| What to produce |
Which lines in the listing below contain the word "angle"? Copy each one.

| Supplied records |
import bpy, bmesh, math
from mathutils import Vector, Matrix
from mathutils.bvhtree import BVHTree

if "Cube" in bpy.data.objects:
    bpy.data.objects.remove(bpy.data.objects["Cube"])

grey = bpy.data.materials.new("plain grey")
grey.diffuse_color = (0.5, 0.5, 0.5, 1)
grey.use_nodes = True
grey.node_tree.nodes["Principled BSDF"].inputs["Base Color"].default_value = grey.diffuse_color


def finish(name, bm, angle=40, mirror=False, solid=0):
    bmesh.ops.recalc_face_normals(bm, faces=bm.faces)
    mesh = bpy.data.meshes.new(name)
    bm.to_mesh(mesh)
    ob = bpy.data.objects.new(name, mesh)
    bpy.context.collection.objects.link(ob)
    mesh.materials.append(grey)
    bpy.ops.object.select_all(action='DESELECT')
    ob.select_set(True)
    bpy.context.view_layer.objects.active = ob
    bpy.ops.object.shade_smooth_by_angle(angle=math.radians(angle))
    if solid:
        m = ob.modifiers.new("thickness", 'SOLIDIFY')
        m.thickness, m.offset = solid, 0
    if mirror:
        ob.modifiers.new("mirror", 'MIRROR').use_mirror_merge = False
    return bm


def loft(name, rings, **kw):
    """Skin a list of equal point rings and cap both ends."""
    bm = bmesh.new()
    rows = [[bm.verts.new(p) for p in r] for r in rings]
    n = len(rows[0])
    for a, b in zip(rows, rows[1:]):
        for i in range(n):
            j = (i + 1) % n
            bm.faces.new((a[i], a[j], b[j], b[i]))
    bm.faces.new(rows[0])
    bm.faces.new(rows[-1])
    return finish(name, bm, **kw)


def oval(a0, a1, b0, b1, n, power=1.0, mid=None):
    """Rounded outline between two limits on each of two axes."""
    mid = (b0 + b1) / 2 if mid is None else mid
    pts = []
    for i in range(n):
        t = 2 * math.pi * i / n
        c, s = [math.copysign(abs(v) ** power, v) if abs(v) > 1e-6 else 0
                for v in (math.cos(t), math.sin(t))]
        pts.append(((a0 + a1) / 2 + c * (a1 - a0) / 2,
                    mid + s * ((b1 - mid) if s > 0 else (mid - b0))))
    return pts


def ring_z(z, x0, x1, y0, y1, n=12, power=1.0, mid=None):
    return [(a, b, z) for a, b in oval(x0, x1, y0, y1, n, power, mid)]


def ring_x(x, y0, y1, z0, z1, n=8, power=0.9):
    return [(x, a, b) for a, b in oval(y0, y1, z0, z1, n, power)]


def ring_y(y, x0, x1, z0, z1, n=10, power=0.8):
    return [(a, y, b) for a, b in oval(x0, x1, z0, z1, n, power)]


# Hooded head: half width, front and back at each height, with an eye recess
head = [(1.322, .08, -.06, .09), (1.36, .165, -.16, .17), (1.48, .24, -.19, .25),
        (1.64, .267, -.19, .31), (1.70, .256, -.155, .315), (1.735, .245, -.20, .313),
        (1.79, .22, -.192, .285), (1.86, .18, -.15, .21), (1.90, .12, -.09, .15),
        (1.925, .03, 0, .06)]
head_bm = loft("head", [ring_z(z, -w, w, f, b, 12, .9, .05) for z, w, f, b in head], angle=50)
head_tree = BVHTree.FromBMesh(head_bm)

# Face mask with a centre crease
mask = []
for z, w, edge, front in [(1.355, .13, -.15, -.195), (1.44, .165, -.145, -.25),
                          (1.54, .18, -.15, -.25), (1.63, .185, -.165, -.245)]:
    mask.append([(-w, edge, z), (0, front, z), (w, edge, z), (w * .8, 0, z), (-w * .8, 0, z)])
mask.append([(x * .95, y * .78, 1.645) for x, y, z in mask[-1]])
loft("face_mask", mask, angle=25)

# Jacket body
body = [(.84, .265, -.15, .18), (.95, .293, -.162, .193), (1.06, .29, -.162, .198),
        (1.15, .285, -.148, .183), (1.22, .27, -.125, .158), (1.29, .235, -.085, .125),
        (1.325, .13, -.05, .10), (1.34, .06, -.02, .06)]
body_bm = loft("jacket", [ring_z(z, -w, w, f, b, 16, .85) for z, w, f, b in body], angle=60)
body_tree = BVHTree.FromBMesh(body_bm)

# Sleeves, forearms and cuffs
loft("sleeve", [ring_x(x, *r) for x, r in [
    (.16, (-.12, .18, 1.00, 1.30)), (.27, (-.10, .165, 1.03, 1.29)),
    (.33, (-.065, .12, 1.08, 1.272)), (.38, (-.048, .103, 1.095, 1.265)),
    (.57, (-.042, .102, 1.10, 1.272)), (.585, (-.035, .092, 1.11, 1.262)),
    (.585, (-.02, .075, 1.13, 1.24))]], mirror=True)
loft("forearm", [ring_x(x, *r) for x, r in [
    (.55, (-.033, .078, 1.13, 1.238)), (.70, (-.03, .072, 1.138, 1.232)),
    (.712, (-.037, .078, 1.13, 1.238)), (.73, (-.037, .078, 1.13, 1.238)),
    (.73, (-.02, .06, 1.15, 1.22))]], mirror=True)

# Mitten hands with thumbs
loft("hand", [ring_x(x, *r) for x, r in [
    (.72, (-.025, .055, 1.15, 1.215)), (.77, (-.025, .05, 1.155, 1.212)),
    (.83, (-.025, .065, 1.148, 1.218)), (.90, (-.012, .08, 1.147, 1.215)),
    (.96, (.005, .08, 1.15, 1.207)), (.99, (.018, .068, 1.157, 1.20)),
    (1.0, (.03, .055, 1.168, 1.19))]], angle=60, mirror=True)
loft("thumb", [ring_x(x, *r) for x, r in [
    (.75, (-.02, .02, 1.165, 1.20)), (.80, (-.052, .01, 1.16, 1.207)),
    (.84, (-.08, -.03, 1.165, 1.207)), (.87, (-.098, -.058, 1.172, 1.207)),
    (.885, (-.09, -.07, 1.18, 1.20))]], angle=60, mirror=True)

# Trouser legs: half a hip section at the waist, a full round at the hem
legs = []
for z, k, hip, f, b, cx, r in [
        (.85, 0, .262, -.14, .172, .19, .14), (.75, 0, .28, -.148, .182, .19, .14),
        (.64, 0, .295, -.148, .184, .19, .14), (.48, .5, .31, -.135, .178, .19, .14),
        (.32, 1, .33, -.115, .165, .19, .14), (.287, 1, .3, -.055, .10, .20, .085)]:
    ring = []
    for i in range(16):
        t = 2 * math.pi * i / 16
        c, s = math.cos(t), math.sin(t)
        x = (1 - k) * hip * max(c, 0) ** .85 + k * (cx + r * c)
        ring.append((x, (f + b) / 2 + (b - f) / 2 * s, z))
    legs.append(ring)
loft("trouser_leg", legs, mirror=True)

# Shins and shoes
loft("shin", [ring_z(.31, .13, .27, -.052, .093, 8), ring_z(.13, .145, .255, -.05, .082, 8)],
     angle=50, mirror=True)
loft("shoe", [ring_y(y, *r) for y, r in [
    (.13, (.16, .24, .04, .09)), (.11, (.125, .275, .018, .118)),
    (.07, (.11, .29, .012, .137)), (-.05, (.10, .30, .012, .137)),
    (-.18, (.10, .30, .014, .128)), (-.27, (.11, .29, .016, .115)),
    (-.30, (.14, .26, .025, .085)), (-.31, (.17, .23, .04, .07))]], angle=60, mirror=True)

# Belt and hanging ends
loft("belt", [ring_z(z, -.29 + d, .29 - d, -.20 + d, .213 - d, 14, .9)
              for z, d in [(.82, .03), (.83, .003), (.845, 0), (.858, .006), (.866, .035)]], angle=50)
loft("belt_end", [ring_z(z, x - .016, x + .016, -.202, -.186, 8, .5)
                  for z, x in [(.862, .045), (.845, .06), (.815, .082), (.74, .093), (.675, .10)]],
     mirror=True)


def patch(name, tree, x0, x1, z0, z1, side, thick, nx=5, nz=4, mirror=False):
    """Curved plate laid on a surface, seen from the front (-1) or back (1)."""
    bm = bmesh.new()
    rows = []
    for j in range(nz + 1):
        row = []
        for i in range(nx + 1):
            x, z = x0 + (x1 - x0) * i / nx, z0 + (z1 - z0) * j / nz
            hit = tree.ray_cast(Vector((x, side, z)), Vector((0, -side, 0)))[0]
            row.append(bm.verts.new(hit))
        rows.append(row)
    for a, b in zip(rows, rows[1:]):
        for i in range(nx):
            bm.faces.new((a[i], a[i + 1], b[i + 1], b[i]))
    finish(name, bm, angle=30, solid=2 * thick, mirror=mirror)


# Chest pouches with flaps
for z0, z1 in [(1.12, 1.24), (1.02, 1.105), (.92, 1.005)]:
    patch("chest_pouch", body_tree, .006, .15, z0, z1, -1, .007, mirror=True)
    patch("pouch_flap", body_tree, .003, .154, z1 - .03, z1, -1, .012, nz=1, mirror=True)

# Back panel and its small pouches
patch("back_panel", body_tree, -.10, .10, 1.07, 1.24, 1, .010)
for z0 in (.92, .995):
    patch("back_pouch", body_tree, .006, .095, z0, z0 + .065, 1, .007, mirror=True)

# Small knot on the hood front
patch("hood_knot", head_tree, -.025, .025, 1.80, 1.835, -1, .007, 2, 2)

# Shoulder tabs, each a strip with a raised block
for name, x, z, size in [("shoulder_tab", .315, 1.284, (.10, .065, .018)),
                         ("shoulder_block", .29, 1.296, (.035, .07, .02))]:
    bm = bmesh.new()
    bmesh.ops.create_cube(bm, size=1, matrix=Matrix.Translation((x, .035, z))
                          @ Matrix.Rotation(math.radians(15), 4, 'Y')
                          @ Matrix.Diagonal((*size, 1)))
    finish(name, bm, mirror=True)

| Solution |
def finish(name, bm, angle=40, mirror=False, solid=0):
    bpy.ops.object.shade_smooth_by_angle(angle=math.radians(angle))
head_bm = loft("head", [ring_z(z, -w, w, f, b, 12, .9, .05) for z, w, f, b in head], angle=50)
loft("face_mask", mask, angle=25)
body_bm = loft("jacket", [ring_z(z, -w, w, f, b, 16, .85) for z, w, f, b in body], angle=60)
    (1.0, (.03, .055, 1.168, 1.19))]], angle=60, mirror=True)
    (.885, (-.09, -.07, 1.18, 1.20))]], angle=60, mirror=True)
     angle=50, mirror=True)
    (-.30, (.14, .26, .025, .085)), (-.31, (.17, .23, .04, .07))]], angle=60, mirror=True)
              for z, d in [(.82, .03), (.83, .003), (.845, 0), (.858, .006), (.866, .035)]], angle=50)
    finish(name, bm, angle=30, solid=2 * thick, mirror=mirror)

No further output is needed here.